| WHAT YOU ARE ASKED TO DO |
The result should be every line of the listing that contains "profile".

| DATASET ENTRIES |

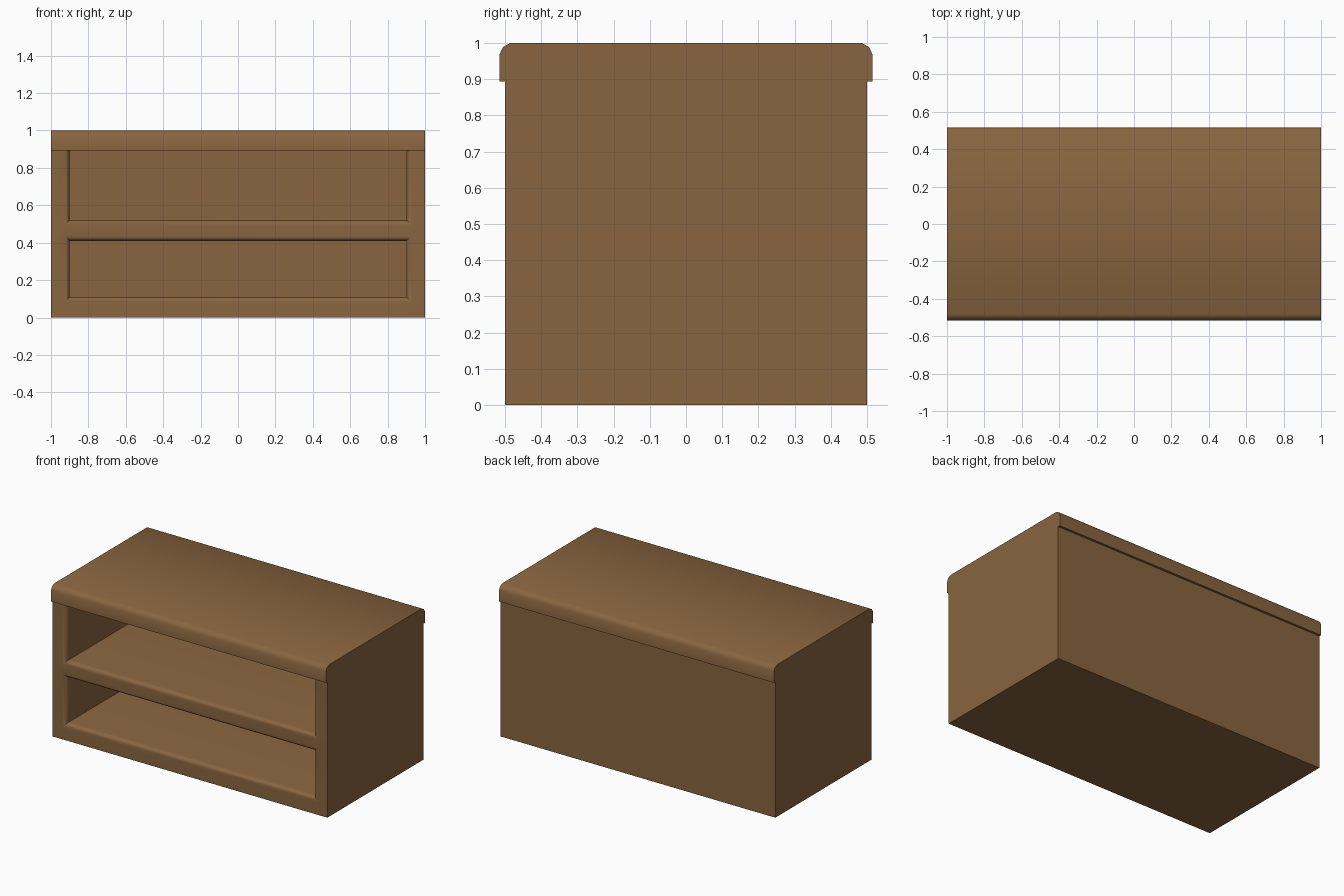
import bpy, bmesh

if "Cube" in bpy.data.objects:
    bpy.data.objects.remove(bpy.data.objects["Cube"])

wood = bpy.data.materials.new("brown wood")
wood.diffuse_color = (0.25, 0.13, 0.05, 1)
wood.use_nodes = True
wood.node_tree.nodes["Principled BSDF"].inputs["Base Color"].default_value = wood.diffuse_color


def finish(bm, name):
    bmesh.ops.recalc_face_normals(bm, faces=bm.faces)
    me = bpy.data.meshes.new(name)
    bm.to_mesh(me)
    bm.free()
    me.materials.append(wood)
    ob = bpy.data.objects.new(name, me)
    bpy.context.collection.objects.link(ob)
    bpy.ops.object.select_all(action='DESELECT')
    ob.select_set(True)
    bpy.context.view_layer.objects.active = ob
    bpy.ops.object.shade_smooth_by_angle(angle=0.7)
    return ob


# Cabinet body: solid block with two shelf openings pushed in from the front
xs = [-1, -0.9, 0.9, 1]
zs = [0, 0.11, 0.41, 0.52, 0.92, 0.96]
FRONT, BACK, INNER = -0.5, 0.5, 0.4
bm = bmesh.new()
grid = [[bm.verts.new((x, FRONT, z)) for x in xs] for z in zs]
faces = {}
for r in range(len(zs) - 1):
    for c in range(len(xs) - 1):
        faces[r, c] = bm.faces.new((grid[r][c], grid[r][c + 1], grid[r + 1][c + 1], grid[r + 1][c]))

# Recesses
openings = [faces[1, 1], faces[3, 1]]
rim = [e for f in openings for e in f.edges]
outer = [e for e in bm.edges if e.is_boundary]
for f in openings:
    new = bmesh.ops.extrude_discrete_faces(bm, faces=[f])["faces"][0]
    for v in new.verts:
        v.co.y = INNER

# Outer sides and back
ext = bmesh.ops.extrude_edge_only(bm, edges=outer)["geom"]
for v in [g for g in ext if isinstance(g, bmesh.types.BMVert)]:
    v.co.y = BACK
bmesh.ops.contextual_create(bm, geom=[g for g in ext if isinstance(g, bmesh.types.BMEdge) and g.is_boundary])
bmesh.ops.recalc_face_normals(bm, faces=bm.faces)

# Soften the rims of the openings
rim = [e for e in bm.edges
       if all(abs(v.co.y - FRONT) < 1e-4 and abs(v.co.x) < 0.95 and 0.05 < v.co.z < 0.94 for v in e.verts)
       and any(abs(f.normal.y) < 0.1 for f in e.link_faces)]
bmesh.ops.bevel(bm, geom=rim, offset=0.03, segments=4, profile=0.5, affect='EDGES')

# Body stops at the underside of the top board
bmesh.ops.bisect_plane(bm, geom=bm.verts[:] + bm.edges[:] + bm.faces[:],
                       plane_co=(0, 0, 0.893), plane_no=(0, 0, 1), clear_outer=True)
finish(bm, "cabinet_body")

# Top board: rounded profile run along x
half = [(0.515, 0.893), (0.515, 0.967), (0.505, 0.988), (0.484, 1.0)]
profile = half + [(-y, z) for y, z in reversed(half)]
bm = bmesh.new()
end = bm.faces.new([bm.verts.new((-1, y, z)) for y, z in profile])
ext = bmesh.ops.extrude_face_region(bm, geom=[end])["geom"]
for v in [g for g in ext if isinstance(g, bmesh.types.BMVert)]:
    v.co.x = 1
finish(bm, "top_board")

| RESPONSE FOR THIS EXERCISE |
bmesh.ops.bevel(bm, geom=rim, offset=0.03, segments=4, profile=0.5, affect='EDGES')
# Top board: rounded profile run along x
profile = half + [(-y, z) for y, z in reversed(half)]
end = bm.faces.new([bm.verts.new((-1, y, z)) for y, z in profile])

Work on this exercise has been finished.